Determine how many lines of the entries include the word "curve", and report that number with no further text.

Records from a collection:
------------------------------------

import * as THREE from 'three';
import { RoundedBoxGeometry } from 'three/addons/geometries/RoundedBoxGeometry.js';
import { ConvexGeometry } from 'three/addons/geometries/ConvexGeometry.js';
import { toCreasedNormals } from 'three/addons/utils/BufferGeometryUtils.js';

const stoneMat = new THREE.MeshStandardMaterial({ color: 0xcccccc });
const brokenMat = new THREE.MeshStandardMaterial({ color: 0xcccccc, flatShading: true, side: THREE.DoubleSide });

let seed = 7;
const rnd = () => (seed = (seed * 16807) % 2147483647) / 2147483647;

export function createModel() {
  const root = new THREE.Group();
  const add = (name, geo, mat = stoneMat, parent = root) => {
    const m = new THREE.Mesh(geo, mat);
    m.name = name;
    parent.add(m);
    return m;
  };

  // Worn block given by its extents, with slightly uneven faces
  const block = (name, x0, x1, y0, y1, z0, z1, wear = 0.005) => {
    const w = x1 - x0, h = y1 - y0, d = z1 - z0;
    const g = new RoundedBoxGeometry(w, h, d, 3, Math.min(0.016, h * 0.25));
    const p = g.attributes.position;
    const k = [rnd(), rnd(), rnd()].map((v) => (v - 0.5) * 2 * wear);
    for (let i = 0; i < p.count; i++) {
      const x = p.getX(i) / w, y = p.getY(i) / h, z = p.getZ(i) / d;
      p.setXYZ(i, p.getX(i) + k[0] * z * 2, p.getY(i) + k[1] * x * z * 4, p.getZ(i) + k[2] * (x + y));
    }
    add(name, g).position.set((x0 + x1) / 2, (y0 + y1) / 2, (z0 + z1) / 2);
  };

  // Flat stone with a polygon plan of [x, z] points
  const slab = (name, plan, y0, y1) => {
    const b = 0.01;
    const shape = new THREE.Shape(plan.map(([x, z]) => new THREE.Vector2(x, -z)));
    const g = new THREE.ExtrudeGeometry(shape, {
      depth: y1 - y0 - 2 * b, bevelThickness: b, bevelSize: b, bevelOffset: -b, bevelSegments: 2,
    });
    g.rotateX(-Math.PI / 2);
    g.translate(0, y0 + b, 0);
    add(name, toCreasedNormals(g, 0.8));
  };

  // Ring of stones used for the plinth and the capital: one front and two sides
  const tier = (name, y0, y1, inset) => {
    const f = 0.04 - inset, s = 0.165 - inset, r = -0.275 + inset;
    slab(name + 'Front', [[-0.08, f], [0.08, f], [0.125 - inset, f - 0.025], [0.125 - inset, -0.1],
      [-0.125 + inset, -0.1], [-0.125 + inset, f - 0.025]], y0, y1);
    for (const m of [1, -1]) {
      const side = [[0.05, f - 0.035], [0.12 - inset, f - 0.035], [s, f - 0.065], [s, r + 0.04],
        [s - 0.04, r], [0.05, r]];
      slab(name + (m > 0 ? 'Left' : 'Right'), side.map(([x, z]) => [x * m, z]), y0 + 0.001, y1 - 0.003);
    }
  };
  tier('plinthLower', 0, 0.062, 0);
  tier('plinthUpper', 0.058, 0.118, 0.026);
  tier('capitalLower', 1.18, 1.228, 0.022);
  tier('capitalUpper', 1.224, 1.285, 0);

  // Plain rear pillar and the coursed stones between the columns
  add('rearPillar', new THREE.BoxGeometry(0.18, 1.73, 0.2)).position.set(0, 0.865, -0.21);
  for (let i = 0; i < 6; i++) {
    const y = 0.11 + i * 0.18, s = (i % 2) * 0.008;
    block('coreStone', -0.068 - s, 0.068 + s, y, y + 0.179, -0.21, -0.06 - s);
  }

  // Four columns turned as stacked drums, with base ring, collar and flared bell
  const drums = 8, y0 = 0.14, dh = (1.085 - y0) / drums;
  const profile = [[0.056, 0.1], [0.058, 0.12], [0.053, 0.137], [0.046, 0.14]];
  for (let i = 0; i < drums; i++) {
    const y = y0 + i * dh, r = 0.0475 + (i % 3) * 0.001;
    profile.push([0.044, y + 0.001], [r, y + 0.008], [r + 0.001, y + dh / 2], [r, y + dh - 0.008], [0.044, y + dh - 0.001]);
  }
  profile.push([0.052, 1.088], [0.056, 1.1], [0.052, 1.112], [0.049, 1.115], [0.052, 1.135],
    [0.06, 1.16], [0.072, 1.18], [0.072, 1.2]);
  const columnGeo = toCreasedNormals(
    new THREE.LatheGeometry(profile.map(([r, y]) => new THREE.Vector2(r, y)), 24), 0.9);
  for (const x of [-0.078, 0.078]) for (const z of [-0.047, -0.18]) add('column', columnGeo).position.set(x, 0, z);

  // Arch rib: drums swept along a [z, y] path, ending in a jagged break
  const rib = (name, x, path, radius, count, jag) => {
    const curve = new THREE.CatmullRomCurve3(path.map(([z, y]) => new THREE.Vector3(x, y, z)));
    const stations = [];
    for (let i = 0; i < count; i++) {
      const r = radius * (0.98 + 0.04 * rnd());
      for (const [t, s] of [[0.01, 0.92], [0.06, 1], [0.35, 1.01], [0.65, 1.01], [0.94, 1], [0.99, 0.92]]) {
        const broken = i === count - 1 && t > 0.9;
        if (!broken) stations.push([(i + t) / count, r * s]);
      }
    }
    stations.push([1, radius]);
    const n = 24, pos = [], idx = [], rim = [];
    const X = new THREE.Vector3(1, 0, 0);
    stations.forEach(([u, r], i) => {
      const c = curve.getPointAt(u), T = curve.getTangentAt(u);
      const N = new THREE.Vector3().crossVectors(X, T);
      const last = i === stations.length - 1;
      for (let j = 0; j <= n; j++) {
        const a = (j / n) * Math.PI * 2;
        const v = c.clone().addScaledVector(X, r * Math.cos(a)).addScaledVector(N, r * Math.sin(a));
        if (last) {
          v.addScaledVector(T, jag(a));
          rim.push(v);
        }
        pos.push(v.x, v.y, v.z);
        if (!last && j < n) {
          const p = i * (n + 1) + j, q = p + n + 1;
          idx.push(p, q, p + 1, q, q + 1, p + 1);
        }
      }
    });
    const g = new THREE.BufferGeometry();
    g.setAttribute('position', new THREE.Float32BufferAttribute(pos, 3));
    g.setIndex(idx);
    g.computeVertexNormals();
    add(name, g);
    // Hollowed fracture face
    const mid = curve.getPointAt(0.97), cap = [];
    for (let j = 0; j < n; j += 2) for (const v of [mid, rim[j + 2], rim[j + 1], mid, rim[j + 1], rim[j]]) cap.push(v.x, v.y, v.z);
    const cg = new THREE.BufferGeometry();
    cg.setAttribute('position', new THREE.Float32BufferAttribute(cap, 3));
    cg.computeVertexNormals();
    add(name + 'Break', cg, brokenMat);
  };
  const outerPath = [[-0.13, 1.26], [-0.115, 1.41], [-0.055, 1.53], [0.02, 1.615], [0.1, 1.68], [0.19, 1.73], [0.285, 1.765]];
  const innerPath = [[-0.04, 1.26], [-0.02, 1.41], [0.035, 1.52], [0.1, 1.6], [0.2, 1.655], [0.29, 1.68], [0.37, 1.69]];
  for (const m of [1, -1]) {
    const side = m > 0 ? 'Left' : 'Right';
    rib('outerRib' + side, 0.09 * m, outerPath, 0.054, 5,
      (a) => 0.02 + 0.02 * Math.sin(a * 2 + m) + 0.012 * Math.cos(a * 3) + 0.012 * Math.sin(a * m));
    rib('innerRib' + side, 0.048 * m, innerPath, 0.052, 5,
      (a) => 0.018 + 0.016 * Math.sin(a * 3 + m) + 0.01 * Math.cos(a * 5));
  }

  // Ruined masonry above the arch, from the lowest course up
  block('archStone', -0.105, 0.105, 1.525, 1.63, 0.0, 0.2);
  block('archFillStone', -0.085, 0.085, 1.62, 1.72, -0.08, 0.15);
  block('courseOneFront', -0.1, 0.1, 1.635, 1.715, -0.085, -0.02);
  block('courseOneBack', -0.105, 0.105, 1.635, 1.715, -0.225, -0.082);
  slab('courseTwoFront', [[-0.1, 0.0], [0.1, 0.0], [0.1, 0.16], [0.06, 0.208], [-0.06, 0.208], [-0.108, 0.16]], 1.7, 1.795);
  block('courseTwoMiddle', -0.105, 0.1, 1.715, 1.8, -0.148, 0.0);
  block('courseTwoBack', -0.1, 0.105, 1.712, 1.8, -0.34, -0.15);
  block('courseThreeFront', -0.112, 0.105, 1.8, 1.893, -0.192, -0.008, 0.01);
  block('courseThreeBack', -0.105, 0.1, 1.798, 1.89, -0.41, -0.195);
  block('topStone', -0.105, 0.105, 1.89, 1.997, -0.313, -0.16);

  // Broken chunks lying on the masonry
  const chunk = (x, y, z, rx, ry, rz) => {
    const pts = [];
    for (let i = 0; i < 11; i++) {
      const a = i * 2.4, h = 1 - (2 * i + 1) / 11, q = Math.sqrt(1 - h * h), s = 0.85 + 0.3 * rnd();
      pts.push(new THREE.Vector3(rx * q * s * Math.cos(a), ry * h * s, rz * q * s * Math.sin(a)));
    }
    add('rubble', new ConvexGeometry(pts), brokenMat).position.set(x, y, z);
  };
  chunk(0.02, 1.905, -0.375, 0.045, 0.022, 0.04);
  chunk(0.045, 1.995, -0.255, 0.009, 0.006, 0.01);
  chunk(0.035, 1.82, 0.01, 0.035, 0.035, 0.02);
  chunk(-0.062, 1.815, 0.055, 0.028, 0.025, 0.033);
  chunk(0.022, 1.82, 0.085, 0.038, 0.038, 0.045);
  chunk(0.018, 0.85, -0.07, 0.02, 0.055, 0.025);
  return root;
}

------------------------------------

Expected answer: 3